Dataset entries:
=-=-=

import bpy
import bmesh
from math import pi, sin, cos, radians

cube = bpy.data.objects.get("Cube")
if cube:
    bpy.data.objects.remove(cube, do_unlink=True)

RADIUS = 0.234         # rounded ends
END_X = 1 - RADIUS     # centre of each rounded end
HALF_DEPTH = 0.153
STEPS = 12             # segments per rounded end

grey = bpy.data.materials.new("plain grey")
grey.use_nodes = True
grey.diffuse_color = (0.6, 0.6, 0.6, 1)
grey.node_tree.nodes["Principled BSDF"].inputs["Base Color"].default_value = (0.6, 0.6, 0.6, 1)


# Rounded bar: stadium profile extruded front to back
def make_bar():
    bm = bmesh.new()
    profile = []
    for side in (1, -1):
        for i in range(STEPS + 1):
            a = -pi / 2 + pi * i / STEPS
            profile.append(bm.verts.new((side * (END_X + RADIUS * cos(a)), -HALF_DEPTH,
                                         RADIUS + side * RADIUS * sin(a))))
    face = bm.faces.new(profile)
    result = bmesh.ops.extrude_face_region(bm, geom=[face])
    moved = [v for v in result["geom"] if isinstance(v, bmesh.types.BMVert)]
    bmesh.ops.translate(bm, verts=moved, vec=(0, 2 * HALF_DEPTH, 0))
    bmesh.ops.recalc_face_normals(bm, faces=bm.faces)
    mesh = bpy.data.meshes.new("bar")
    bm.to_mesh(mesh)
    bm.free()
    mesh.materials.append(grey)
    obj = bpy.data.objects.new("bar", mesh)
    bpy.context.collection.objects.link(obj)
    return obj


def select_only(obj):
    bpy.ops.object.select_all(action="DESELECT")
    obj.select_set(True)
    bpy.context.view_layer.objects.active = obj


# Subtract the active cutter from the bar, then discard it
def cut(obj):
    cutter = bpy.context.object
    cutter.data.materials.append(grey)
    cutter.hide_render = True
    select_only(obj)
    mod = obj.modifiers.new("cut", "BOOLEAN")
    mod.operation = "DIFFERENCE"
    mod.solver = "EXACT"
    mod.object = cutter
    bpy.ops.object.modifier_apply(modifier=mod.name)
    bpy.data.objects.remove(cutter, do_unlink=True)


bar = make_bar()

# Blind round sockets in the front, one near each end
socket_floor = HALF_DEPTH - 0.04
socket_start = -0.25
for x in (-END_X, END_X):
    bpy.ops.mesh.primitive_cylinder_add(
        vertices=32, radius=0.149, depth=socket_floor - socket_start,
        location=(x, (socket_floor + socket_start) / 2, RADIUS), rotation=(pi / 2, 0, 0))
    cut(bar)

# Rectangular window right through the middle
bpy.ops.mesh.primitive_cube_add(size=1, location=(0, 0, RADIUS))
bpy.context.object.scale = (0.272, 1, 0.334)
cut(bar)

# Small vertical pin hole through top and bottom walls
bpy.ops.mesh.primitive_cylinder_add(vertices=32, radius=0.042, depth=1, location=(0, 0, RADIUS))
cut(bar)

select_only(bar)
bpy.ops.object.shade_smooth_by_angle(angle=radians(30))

=-=-=

EXERCISE GOAL:
Please copy the lines above from the line with "bpy.context.collection.objects.link(obj)" up to and including the line with "location=(x, (socket_floor +", exactly as written and with nothing else.

RESULT:
    bpy.context.collection.objects.link(obj)
    return obj


def select_only(obj):
    bpy.ops.object.select_all(action="DESELECT")
    obj.select_set(True)
    bpy.context.view_layer.objects.active = obj


# Subtract the active cutter from the bar, then discard it
def cut(obj):
    cutter = bpy.context.object
    cutter.data.materials.append(grey)
    cutter.hide_render = True
    select_only(obj)
    mod = obj.modifiers.new("cut", "BOOLEAN")
    mod.operation = "DIFFERENCE"
    mod.solver = "EXACT"
    mod.object = cutter
    bpy.ops.object.modifier_apply(modifier=mod.name)
    bpy.data.objects.remove(cutter, do_unlink=True)


bar = make_bar()

# Blind round sockets in the front, one near each end
socket_floor = HALF_DEPTH - 0.04
socket_start = -0.25
for x in (-END_X, END_X):
    bpy.ops.mesh.primitive_cylinder_add(
        vertices=32, radius=0.149, depth=socket_floor - socket_start,
        location=(x, (socket_floor + socket_start) / 2, RADIUS), rotation=(pi / 2, 0, 0))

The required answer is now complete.